**EXERCISE GOAL**
Each of the entries should be output exactly, with nothing left out.

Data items
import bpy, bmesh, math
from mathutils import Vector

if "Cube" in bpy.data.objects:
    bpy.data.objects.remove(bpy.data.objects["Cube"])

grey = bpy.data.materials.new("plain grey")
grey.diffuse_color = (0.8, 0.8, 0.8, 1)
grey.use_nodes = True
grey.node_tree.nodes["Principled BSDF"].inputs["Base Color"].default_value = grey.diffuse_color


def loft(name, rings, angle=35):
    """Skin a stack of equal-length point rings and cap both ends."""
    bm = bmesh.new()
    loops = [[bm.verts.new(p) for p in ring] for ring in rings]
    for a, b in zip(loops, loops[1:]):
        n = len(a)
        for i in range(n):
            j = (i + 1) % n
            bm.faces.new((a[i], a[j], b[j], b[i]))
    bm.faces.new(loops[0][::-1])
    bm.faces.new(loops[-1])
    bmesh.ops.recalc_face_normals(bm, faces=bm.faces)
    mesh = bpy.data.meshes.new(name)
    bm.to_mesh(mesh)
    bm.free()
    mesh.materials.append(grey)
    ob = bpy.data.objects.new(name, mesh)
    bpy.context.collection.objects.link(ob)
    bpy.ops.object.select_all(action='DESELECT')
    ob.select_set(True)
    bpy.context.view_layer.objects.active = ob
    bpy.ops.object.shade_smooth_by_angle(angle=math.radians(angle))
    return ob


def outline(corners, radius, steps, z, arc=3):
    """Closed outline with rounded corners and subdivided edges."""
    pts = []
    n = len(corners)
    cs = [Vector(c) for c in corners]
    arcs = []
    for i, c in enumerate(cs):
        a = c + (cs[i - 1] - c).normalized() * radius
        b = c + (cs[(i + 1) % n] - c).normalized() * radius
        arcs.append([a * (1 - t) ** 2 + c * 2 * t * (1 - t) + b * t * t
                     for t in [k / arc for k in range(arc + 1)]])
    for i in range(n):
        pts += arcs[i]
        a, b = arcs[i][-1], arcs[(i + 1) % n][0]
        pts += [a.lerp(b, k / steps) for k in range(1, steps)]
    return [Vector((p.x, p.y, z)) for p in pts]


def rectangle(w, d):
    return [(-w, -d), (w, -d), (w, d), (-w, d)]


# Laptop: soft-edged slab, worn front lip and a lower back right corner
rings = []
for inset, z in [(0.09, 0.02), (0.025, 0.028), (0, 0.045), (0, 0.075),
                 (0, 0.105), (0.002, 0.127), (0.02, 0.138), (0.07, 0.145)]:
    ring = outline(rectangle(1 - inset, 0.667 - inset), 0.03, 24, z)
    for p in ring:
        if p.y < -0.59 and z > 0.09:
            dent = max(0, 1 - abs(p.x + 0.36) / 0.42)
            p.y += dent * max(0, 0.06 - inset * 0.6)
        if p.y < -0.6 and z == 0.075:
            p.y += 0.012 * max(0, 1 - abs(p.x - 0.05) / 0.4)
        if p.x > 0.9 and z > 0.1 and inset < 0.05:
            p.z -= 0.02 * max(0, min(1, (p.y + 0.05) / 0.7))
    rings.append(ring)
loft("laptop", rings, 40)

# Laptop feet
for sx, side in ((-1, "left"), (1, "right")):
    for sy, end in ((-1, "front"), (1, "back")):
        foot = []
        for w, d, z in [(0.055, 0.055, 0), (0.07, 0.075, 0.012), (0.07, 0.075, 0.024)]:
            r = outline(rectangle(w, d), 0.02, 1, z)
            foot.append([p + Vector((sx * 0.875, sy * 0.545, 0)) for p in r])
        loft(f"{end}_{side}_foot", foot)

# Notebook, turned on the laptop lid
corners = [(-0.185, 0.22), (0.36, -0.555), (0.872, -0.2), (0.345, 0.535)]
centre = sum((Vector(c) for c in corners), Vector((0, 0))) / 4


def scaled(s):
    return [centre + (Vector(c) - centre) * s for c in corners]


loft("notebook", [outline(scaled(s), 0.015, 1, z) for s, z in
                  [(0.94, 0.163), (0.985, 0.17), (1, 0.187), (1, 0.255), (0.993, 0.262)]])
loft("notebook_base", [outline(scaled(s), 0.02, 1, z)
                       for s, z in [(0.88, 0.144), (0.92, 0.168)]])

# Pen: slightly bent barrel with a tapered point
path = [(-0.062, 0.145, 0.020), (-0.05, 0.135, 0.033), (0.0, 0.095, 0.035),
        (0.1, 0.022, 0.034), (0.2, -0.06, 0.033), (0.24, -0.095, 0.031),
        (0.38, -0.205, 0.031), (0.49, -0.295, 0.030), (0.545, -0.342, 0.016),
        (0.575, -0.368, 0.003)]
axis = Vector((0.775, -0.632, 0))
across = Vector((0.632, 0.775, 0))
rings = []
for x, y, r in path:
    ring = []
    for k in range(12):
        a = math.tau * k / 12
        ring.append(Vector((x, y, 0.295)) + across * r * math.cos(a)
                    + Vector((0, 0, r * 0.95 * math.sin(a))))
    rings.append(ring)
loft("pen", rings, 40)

**TASK RESULT**
import bpy, bmesh, math
from mathutils import Vector

if "Cube" in bpy.data.objects:
    bpy.data.objects.remove(bpy.data.objects["Cube"])

grey = bpy.data.materials.new("plain grey")
grey.diffuse_color = (0.8, 0.8, 0.8, 1)
grey.use_nodes = True
grey.node_tree.nodes["Principled BSDF"].inputs["Base Color"].default_value = grey.diffuse_color


def loft(name, rings, angle=35):
    """Skin a stack of equal-length point rings and cap both ends."""
    bm = bmesh.new()
    loops = [[bm.verts.new(p) for p in ring] for ring in rings]
    for a, b in zip(loops, loops[1:]):
        n = len(a)
        for i in range(n):
            j = (i + 1) % n
            bm.faces.new((a[i], a[j], b[j], b[i]))
    bm.faces.new(loops[0][::-1])
    bm.faces.new(loops[-1])
    bmesh.ops.recalc_face_normals(bm, faces=bm.faces)
    mesh = bpy.data.meshes.new(name)
    bm.to_mesh(mesh)
    bm.free()
    mesh.materials.append(grey)
    ob = bpy.data.objects.new(name, mesh)
    bpy.context.collection.objects.link(ob)
    bpy.ops.object.select_all(action='DESELECT')
    ob.select_set(True)
    bpy.context.view_layer.objects.active = ob
    bpy.ops.object.shade_smooth_by_angle(angle=math.radians(angle))
    return ob


def outline(corners, radius, steps, z, arc=3):
    """Closed outline with rounded corners and subdivided edges."""
    pts = []
    n = len(corners)
    cs = [Vector(c) for c in corners]
    arcs = []
    for i, c in enumerate(cs):
        a = c + (cs[i - 1] - c).normalized() * radius
        b = c + (cs[(i + 1) % n] - c).normalized() * radius
        arcs.append([a * (1 - t) ** 2 + c * 2 * t * (1 - t) + b * t * t
                     for t in [k / arc for k in range(arc + 1)]])
    for i in range(n):
        pts += arcs[i]
        a, b = arcs[i][-1], arcs[(i + 1) % n][0]
        pts += [a.lerp(b, k / steps) for k in range(1, steps)]
    return [Vector((p.x, p.y, z)) for p in pts]


def rectangle(w, d):
    return [(-w, -d), (w, -d), (w, d), (-w, d)]


# Laptop: soft-edged slab, worn front lip and a lower back right corner
rings = []
for inset, z in [(0.09, 0.02), (0.025, 0.028), (0, 0.045), (0, 0.075),
                 (0, 0.105), (0.002, 0.127), (0.02, 0.138), (0.07, 0.145)]:
    ring = outline(rectangle(1 - inset, 0.667 - inset), 0.03, 24, z)
    for p in ring:
        if p.y < -0.59 and z > 0.09:
            dent = max(0, 1 - abs(p.x + 0.36) / 0.42)
            p.y += dent * max(0, 0.06 - inset * 0.6)
        if p.y < -0.6 and z == 0.075:
            p.y += 0.012 * max(0, 1 - abs(p.x - 0.05) / 0.4)
        if p.x > 0.9 and z > 0.1 and inset < 0.05:
            p.z -= 0.02 * max(0, min(1, (p.y + 0.05) / 0.7))
    rings.append(ring)
loft("laptop", rings, 40)

# Laptop feet
for sx, side in ((-1, "left"), (1, "right")):
    for sy, end in ((-1, "front"), (1, "back")):
        foot = []
        for w, d, z in [(0.055, 0.055, 0), (0.07, 0.075, 0.012), (0.07, 0.075, 0.024)]:
            r = outline(rectangle(w, d), 0.02, 1, z)
            foot.append([p + Vector((sx * 0.875, sy * 0.545, 0)) for p in r])
        loft(f"{end}_{side}_foot", foot)

# Notebook, turned on the laptop lid
corners = [(-0.185, 0.22), (0.36, -0.555), (0.872, -0.2), (0.345, 0.535)]
centre = sum((Vector(c) for c in corners), Vector((0, 0))) / 4


def scaled(s):
    return [centre + (Vector(c) - centre) * s for c in corners]


loft("notebook", [outline(scaled(s), 0.015, 1, z) for s, z in
                  [(0.94, 0.163), (0.985, 0.17), (1, 0.187), (1, 0.255), (0.993, 0.262)]])
loft("notebook_base", [outline(scaled(s), 0.02, 1, z)
                       for s, z in [(0.88, 0.144), (0.92, 0.168)]])

# Pen: slightly bent barrel with a tapered point
path = [(-0.062, 0.145, 0.020), (-0.05, 0.135, 0.033), (0.0, 0.095, 0.035),
        (0.1, 0.022, 0.034), (0.2, -0.06, 0.033), (0.24, -0.095, 0.031),
        (0.38, -0.205, 0.031), (0.49, -0.295, 0.030), (0.545, -0.342, 0.016),
        (0.575, -0.368, 0.003)]
axis = Vector((0.775, -0.632, 0))
across = Vector((0.632, 0.775, 0))
rings = []
for x, y, r in path:
    ring = []
    for k in range(12):
        a = math.tau * k / 12
        ring.append(Vector((x, y, 0.295)) + across * r * math.cos(a)
                    + Vector((0, 0, r * 0.95 * math.sin(a))))
    rings.append(ring)
loft("pen", rings, 40)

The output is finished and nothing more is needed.